Old Loves. The name invokes images of elderly lovebirds, but it’s actually an exhaustive catalog of celebrity couples who are no longer together. From Matt Damon and Winona Ryder, to Matthew Broderick and Helen Hunt, and Cher and Gene Simmons. The ex-files are out.
8. FACEBOOK PHASE-OUT
Not only does Facebook have a dedicated Compassion Team – it also has tools that allow you to digitally fade out former lovers. Product designer, Emily Albert got thinking when she found it difficult to face her former flame’s Facebook post. Solution? Create a tool that prompts users to choose from a variety of phase-out options after changing their relationship status: “Take a Break. Here are some changes that might be helpful. We won’t notify Taylor of any changes you make. See less of Taylor. See Taylor on Facebook only if you visit his profile.”
9. CREATE YOUR ULTIMATE BREAK-UP FANTASY
Want to live in a world where your ex gets run over by a train? Where lovers rule and the cheats who have wronged them perish in a dinosaur attack? Well, now you can thanks to artist Laura Stokes and her collaborator Nichole Cordin who have created ‘Revenge Dioramas’ – based on break-up fantasies, which they photograph and post to their Facebook page. Countless stories of betrayal inspired Stokes to make her revenge dioramas: “I realized this is really a thing that women in particular need,” she told Mashable. “We need to laugh at men. With all the headlines about men taking away our reproductive rights, denying us justice in court for rape and sexual harassment, refusing to listen and believe women about their experiences, there’s a lot of justified rage in women right now,” she said. “This is just one way to feel some catharsis about that, to strike back just a little bit.”
10. REPLACE THE OLD WITH THE NEW

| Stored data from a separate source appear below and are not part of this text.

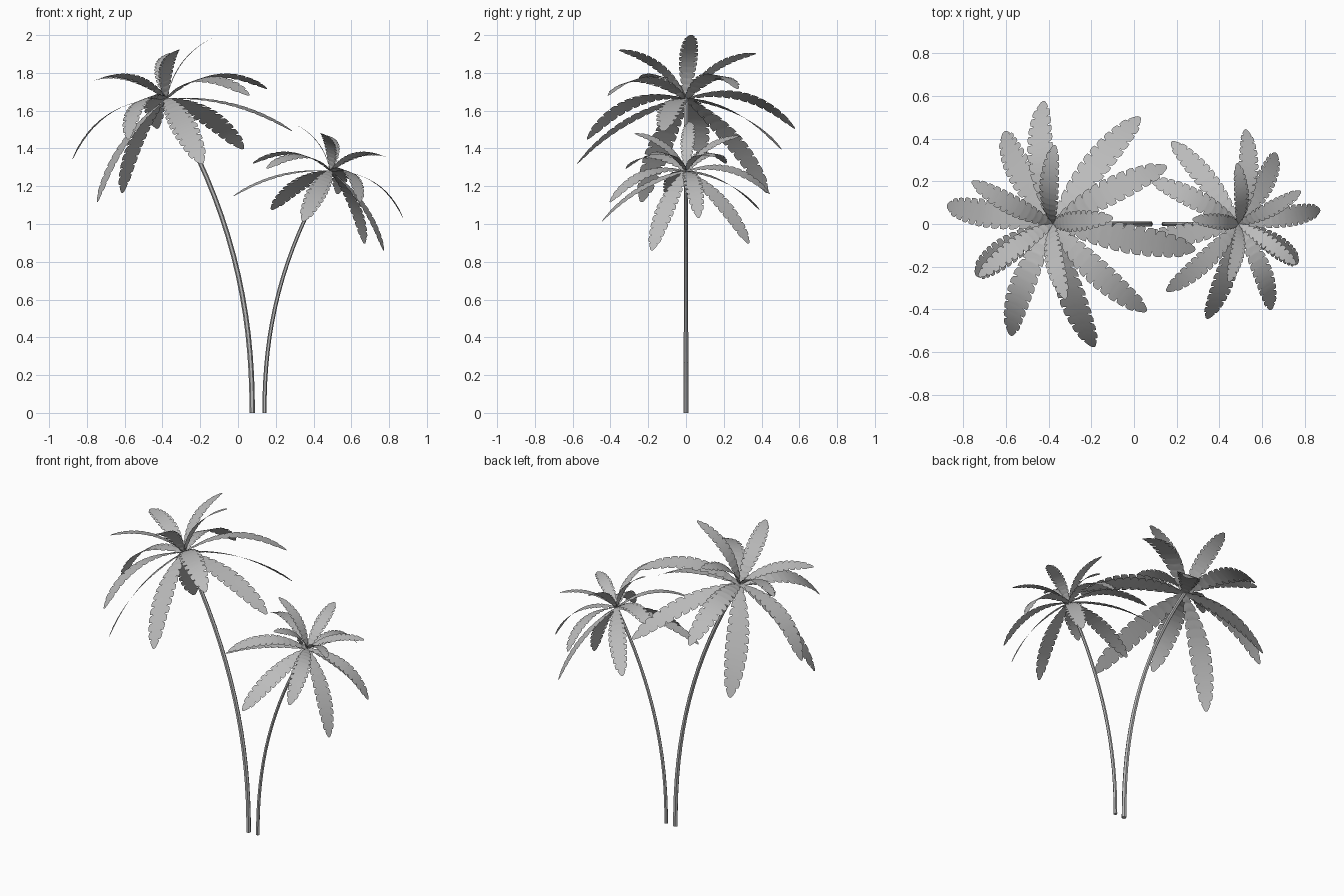
import bpy, bmesh, math
from mathutils import Vector

if "Cube" in bpy.data.objects:
    bpy.data.objects.remove(bpy.data.objects["Cube"])

grey = bpy.data.materials.new("plain_grey")
grey.diffuse_color = (0.5, 0.5, 0.5, 1)
grey.use_nodes = True
grey.node_tree.nodes["Principled BSDF"].inputs["Base Color"].default_value = grey.diffuse_color

TILT = math.radians(20)                       # crown leans with the trunk
AXIS = Vector((-math.sin(TILT), 0, math.cos(TILT)))
E1 = Vector((math.cos(TILT), 0, math.sin(TILT)))
E2 = Vector((0, 1, 0))
HEIGHT, LEAN, RADIUS = 1.665, 0.455, 0.0145
# rings of fronds: azimuth offset, elevation, length, arch, half width
RINGS = {"upper": (4.3, 30, 0.44, 0.13, 0.05),
         "middle": (27.5, -13, 0.6, 0.16, 0.066),
         "lower": (-12, -34, 0.7, 0.08, 0.071)}


def finish(bm, name, smooth):
    me = bpy.data.meshes.new(name)
    bm.to_mesh(me)
    bm.free()
    me.materials.append(grey)
    ob = bpy.data.objects.new(name, me)
    bpy.context.collection.objects.link(ob)
    for p in me.polygons:
        p.use_smooth = smooth
    return ob


def place(v, base_x, s, side):
    """Scale (and mirror) a point of the master tree into the scene."""
    return Vector((base_x + side * s * v.x, s * v.y, s * v.z))


def trunk(name, base_x, s, side, rings=16, n=6):
    bm = bmesh.new()
    loops = []
    for i in range(rings + 1):
        t = i / rings
        c = Vector((-LEAN * t ** 2.2, 0, HEIGHT * t))
        d = Vector((-LEAN * 2.2 * t ** 1.2, 0, HEIGHT)).normalized()
        if i == 0:
            d = Vector((0, 0, 1))
        u = E2.cross(d)
        r = RADIUS * (1 - 0.2 * t)
        loops.append([bm.verts.new(place(
            c + r * (math.cos(a) * u + math.sin(a) * E2), base_x, s, side))
            for a in [2 * math.pi * k / n for k in range(n)]])
    for a, b in zip(loops, loops[1:]):
        for k in range(n):
            bm.faces.new((a[k], a[(k + 1) % n], b[(k + 1) % n], b[k]))
    bm.faces.new(loops[0])
    bm.faces.new(loops[-1])
    bmesh.ops.recalc_face_normals(bm, faces=bm.faces)
    finish(bm, name, False)


def frond(bm, az, elev, length, arch, half, base_x, s, side, teeth=13):
    """Arched flat blade with notched leaflets along both edges."""
    out = math.cos(az) * E1 + math.sin(az) * E2
    chord = math.cos(elev) * out + math.sin(elev) * AXIS
    up = math.cos(elev) * AXIS - math.sin(elev) * out
    across = AXIS.cross(out)
    origin = Vector((-LEAN, 0, HEIGHT))
    rows = []
    for i in range(teeth):
        # notch, leaflet start, leaflet middle, leaflet end
        for f, k in ((0, 0.6), (0.15, 0.92), (0.5, 1.0), (0.9, 0.97)):
            rows.append(((i + f) / teeth, k))
    rows.append((1, 0.4))
    prev = None
    for t, k in rows:
        c = origin + length * (t * chord + arch * 4 * t * (1 - t) * up)
        w = half * k * math.sin(math.pi * (0.05 + 0.84 * t)) ** 0.8
        w *= min(1, math.sqrt(max(0.15, (1 - t) / 0.09)))  # rounded tip
        sweep = length * 0.014 * (k > 0.9) * (1 - t) * chord
        row = [bm.verts.new(place(p, base_x, s, side)) for p in
               (c - w * across + sweep, c, c + w * across + sweep)]
        if prev:
            for j in (0, 1):
                f = [prev[j], row[j], row[j + 1], prev[j + 1]]
                bm.faces.new(f if side < 0 else f[::-1])
        prev = row


# two trees: the small one is the mirrored, scaled copy of the large one
for label, base_x, s, side in (("large", 0.075, 1.0, 1), ("small", 0.14, 0.77, -1)):
    trunk(label + "_trunk", base_x, s, side)
    for ring, (off, elev, length, arch, half) in RINGS.items():
        bm = bmesh.new()
        for i in range(5):
            frond(bm, math.radians(off + 72 * i), math.radians(elev),
                  length, arch, half, base_x, s, side)
        finish(bm, f"{label}_{ring}_fronds", True)
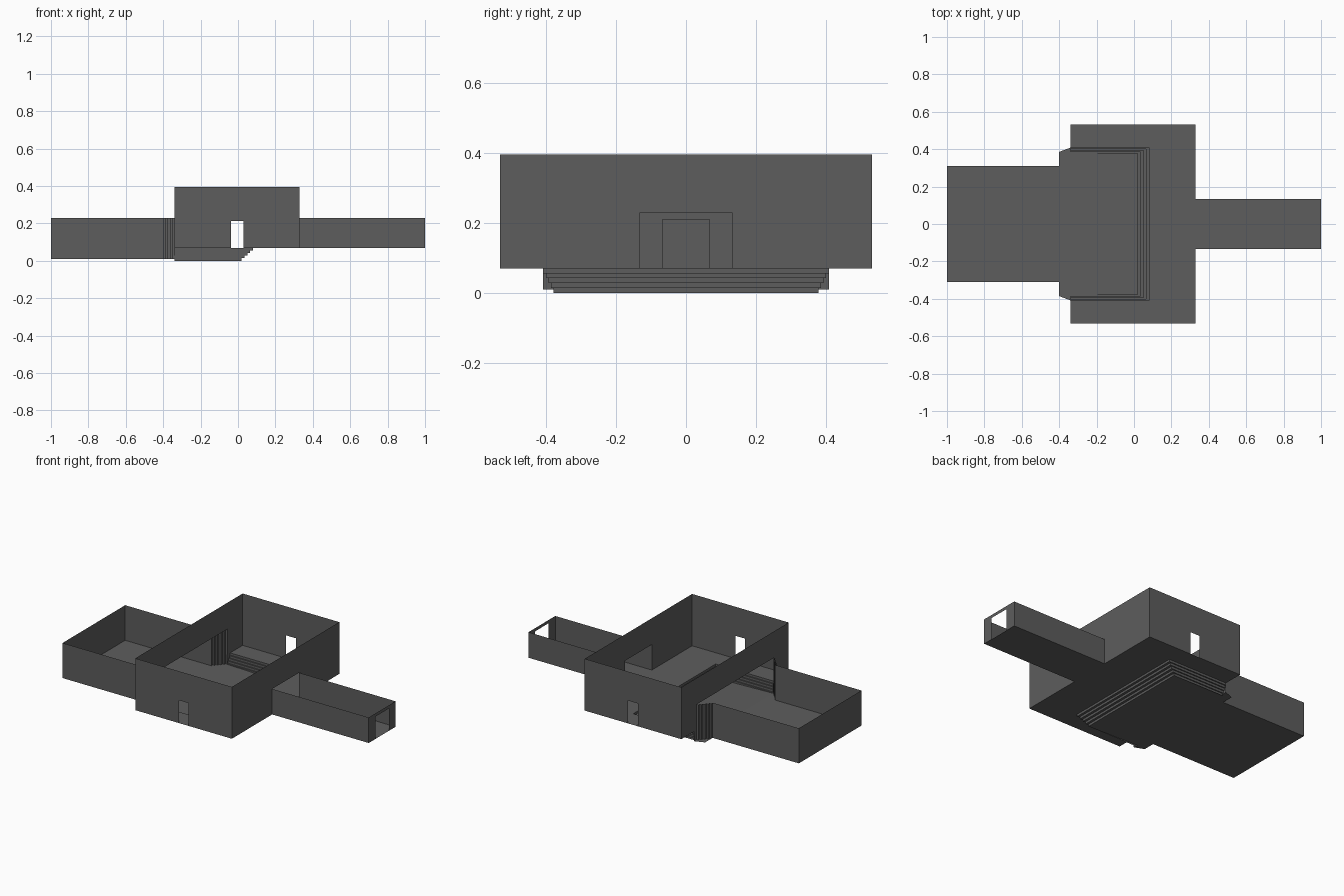
import bpy
import bmesh

cube = bpy.data.objects.get("Cube")
if cube:
    bpy.data.objects.remove(cube, do_unlink=True)

grey = bpy.data.materials.new("dark grey")
grey.use_nodes = True
COLOR = (0.11, 0.11, 0.11, 1)
grey.diffuse_color = COLOR
grey.node_tree.nodes["Principled BSDF"].inputs["Base Color"].default_value = COLOR


def sheet(name, polygons):
    """Thin flat-shaded surface made of polygons."""
    bm = bmesh.new()
    for poly in polygons:
        bm.faces.new([bm.verts.new(p) for p in poly])
    bmesh.ops.remove_doubles(bm, verts=bm.verts, dist=0.0001)
    mesh = bpy.data.meshes.new(name)
    bm.to_mesh(mesh)
    bm.free()
    mesh.materials.append(grey)
    obj = bpy.data.objects.new(name, mesh)
    bpy.context.collection.objects.link(obj)
    return obj


def floor(x0, x1, y0, y1, z):
    return [(x0, y0, z), (x1, y0, z), (x1, y1, z), (x0, y1, z)]


def wall(a, b, z0, z1):
    return [(*a, z0), (*b, z0), (*b, z1), (*a, z1)]


def wall_with_door(a, b, z0, z1, start, end, head):
    """Wall from a to b; the door spans fractions start..end of its length."""
    def at(t):
        return tuple(p + (q - p) * t for p, q in zip(a, b))
    return [wall(a, at(start), z0, z1), wall(at(end), b, z0, z1),
            wall(at(start), at(end), head, z1)]


# Main levels and extents
W, E, S = -0.34, 0.33, 0.532
FLOOR, TOP, LOW, LOW_TOP = 0.07, 0.395, 0.01, 0.23
ROOM_X, ROOM_Y, JAMB_Y = -0.402, 0.31, 0.38
CORR_Y, PIT_X, PIT_Y = 0.133, 0.08, 0.408
STEPS = 5
RISE = FLOOR / STEPS

# Hall walls: doors front and back, wide openings at the two ends
for name, y in (("hall_front_wall", -S), ("hall_back_wall", S)):
    sheet(name, wall_with_door((W, y), (E, y), FLOOR, TOP, 0.45, 0.55, 0.213))
for name, x, half in (("hall_corridor_wall", E, CORR_Y), ("hall_room_wall", W, JAMB_Y)):
    sheet(name, wall_with_door((x, -S), (x, S), FLOOR, TOP,
                               0.5 - half / S / 2, 0.5 + half / S / 2, LOW_TOP))

# Hall floor around the sunken area
sheet("hall_floor", [floor(PIT_X, E, -S, S, FLOOR),
                     floor(W, PIT_X, -S, -PIT_Y, FLOOR),
                     floor(W, PIT_X, PIT_Y, S, FLOOR)])

# Steps going down on three sides
steps = []
for i in range(STEPS):
    x, y, z = PIT_X - i * 0.015, PIT_Y - i * 0.0075, FLOOR - i * RISE
    low = z - RISE
    steps += [wall((x, -y), (x, y), low, z)]
    steps += [wall((W, s * y), (x, s * y), low, z) for s in (-1, 1)]
    if i < STEPS - 1:
        nx, ny = x - 0.015, y - 0.0075
        steps += [floor(nx, x, -y, y, low),
                  floor(W, nx, ny, y, low), floor(W, nx, -y, -ny, low)]
sheet("sunken_steps", steps)

# Sunken floor, dipping slightly towards the steps
sheet("sunken_floor", [[(W, -y, LOW), (x, -y, 0), (x, y, 0), (W, y, LOW)]])

# Passage floor and stepped jambs between hall and room
passage = [[(ROOM_X, -0.385, LOW), (W, -PIT_Y, LOW), (W, PIT_Y, LOW), (ROOM_X, 0.385, LOW)]]
passage += [wall((W, s * y), (W, s * PIT_Y), LOW, FLOOR) for s in (-1, 1)]
sheet("passage_floor", passage)
dx, dy = (W - ROOM_X) / STEPS, (JAMB_Y - ROOM_Y) / STEPS
for name, s in (("right_jamb", -1), ("left_jamb", 1)):
    folds = []
    for i in range(STEPS):
        x0, y0 = ROOM_X + i * dx, ROOM_Y + i * dy
        folds += [wall((x0, s * y0), (x0, s * (y0 + dy)), LOW, LOW_TOP),
                  wall((x0, s * (y0 + dy)), (x0 + dx, s * (y0 + dy)), LOW, LOW_TOP)]
    sheet(name, folds)

# Large low room, open at the top
sheet("room_floor", [floor(-1, ROOM_X, -ROOM_Y, ROOM_Y, LOW)])
sheet("room_walls", [wall((-1, -ROOM_Y), (-1, ROOM_Y), LOW, LOW_TOP)] +
      [wall((-1, s * ROOM_Y), (ROOM_X, s * ROOM_Y), LOW, LOW_TOP) for s in (-1, 1)])

# Narrow corridor with a doorway at its end
sheet("corridor_floor", [floor(E, 1, -CORR_Y, CORR_Y, FLOOR)])
sheet("corridor_walls", [wall((E, s * CORR_Y), (1, s * CORR_Y), FLOOR, LOW_TOP) for s in (-1, 1)])
sheet("corridor_end_wall", wall_with_door((1, -CORR_Y), (1, CORR_Y), FLOOR, LOW_TOP,
                                          0.25, 0.75, 0.21))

Constantly comparing? Hard to let yourself fall for new love? Matthew Swarts dealt with these questions he split up with a long-term girlfriend and then found a new one a year later. He channeled the change-over in two photo series. In Beth, he manipulates old photos of his ex-girlfriend so she slowly fades from view. In The Alternatives, he manipulates images of his new girlfriend to represent the complicated process of forging a new bond.
11. GET A MAKEOVER: “Love Raised Me Lipstick Saved Me.”
New York City based make-up artist, Angelique Velez founded Breakups to Makeup, an accessory & apparel line, showing that makeup is more than a simple product – it’s art. And sometime the only thing better than saying it – is wearing it.
12. REBRAND YOURSELF
Take a leaf out of Nicole Leth’s book and rebound from a break-up by launching a business and becoming ridiculously successful. Founder of Sex + Ice Cream, a clothing brand that could be described as “breakup art,” based on “graphic patterns, bright colours, traditional fiber techniques mixed with modern processes, and honest storytelling of my girlhood.” Every fiber of Leth’s being goes into her designs—she’s literally personally attached. “All of the patterns and prints I use are scanned directly from my diary,” she told Nylon.